I received an interesting question from Father Robert Lyons that touches on two of my dreams: (1) using self-publishing technology to print your own text blocks and (2) rebinding supplemental texts under the same cover as a Bible. A lot of people wonder about the practicality of this, so here's the question followed by my attempt at an answer:
Q. I am writing today because I am working on a project to produce a Liturgy book for our local congregation. Heretofore, we have used self-publishing options to produce limited run texts, but we intend to release a complete, bound book that can be used as a one-stop-shop for Daily Prayer and the Eucharistic Liturgy of the Church. On the downside, however, since this is for a small congregation, we cannot afford the royalties to reproduce biblical texts, so I've been looking into having our book bound up with a Bible (we use the NLT). The main problem I am seeing is that we can get a 500 page prayerbook printed for $30 via Lulu, but the paper is so thick that it would seem to be impossible to bind it up with a Bible in one cover that would fall open (or at least lay somewhat open!). On the flipside, I am unaware of self publishing options that offer thinner papers. Do you have any thoughts on how one might approach such a project on a small scale?Let's start by unpacking the problem a little bit. To pull off a project like this, you need to be able to output a text (in this case the "500 page prayerbook") with the same trim size as an existing Bible text block (in this case an NLT), on sufficiently thin paper to make the width of the finished product realistic. Thanks to the desktop revolution, producing the supplemental text block is no problem, and thanks to digital short run printing, neither is printing it.
The problem starts when you try to specify paper stock.

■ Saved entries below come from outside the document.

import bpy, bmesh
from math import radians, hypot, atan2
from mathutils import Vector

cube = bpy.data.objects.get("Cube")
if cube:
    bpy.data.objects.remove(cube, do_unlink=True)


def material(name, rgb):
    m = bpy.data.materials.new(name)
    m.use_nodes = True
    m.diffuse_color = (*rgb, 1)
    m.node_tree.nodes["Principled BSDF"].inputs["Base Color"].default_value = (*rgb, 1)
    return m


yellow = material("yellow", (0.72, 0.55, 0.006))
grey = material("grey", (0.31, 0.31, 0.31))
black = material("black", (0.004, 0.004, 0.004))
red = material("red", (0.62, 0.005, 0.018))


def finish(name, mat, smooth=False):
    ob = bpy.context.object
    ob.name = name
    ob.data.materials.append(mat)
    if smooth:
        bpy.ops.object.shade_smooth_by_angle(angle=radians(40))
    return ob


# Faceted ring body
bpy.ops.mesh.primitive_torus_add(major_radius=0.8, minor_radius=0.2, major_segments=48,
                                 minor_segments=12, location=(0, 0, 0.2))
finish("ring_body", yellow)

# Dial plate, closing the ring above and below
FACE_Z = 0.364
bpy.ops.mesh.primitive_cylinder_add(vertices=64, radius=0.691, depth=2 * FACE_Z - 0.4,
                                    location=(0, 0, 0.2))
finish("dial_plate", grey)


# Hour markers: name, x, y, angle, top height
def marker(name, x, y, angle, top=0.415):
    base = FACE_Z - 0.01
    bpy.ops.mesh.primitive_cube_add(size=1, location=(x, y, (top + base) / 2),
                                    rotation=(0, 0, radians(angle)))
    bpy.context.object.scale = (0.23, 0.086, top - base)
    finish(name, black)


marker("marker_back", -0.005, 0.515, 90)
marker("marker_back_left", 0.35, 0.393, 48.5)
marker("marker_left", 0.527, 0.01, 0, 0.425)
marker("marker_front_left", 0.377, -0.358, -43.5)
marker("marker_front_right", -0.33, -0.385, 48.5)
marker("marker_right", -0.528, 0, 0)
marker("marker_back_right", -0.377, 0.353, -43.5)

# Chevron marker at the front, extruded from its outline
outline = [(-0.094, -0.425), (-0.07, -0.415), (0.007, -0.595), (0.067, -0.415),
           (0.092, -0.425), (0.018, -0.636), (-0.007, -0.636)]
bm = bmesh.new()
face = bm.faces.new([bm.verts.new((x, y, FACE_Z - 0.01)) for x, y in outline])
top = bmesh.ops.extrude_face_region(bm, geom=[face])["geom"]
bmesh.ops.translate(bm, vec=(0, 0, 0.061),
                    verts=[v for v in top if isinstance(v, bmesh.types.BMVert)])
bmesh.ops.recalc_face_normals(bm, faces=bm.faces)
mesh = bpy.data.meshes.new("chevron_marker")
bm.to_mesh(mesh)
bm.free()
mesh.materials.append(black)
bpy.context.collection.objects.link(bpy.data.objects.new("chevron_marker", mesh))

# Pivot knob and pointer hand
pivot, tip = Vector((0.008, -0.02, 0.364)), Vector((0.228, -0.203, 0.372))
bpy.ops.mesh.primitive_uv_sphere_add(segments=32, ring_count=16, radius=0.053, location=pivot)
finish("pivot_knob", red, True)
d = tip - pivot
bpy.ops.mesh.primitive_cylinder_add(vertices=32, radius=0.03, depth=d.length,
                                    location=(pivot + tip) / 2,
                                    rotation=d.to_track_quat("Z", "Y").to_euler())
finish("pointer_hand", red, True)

I'm not well versed in the current state of digital printing, but last time I checked the options were pretty limited. No one offers output on India paper, which means your text block is going to be relatively thick, and it won't combine harmoniously with the pre-existing Bible text block. In addition, most digital short run printing results in a perfect-bound paperback, which is not really suitable for rebinding. The signatures aren't intact to be sewn.
So before a project like this will be viable, someone will have to offer digital printing on appropriate paper with a sewn binding. I'm not aware of anyone who does. Have any readers come across a suitable service? If so, please share. You'll make a lot of people very happy.
The next step is binding the supplemental text block with the pre-existing one. Finding someone to do that might prove even more challenging. As readers looking for someone to make an interleaved Bible have learned, most rebinders don't seem to be interested in the task -- or if they are, the process is so labor intensive as to make the cost prohibitive. This is why I've largely given up on my dream of having a Bible rebound under the same cover as a selection of doctrinal standards. The only way I know of to do it right is to produce a single text block combining the two, and for that you need the involvement of the translation's publisher.
I suspect that, given the current state of digital printing, the most elegant solution is to stop where you're at. In other words, keep the prayer book and Bible separate. Adjust the trim size on the former so that it corresponds roughly to the latter, and settle for a side-by-side set.
Am I right about this? Hard to say. I'd be very interested in hearing what other people think ... especially those of you who have attempted (or just day dreamed about) a similar undertaking.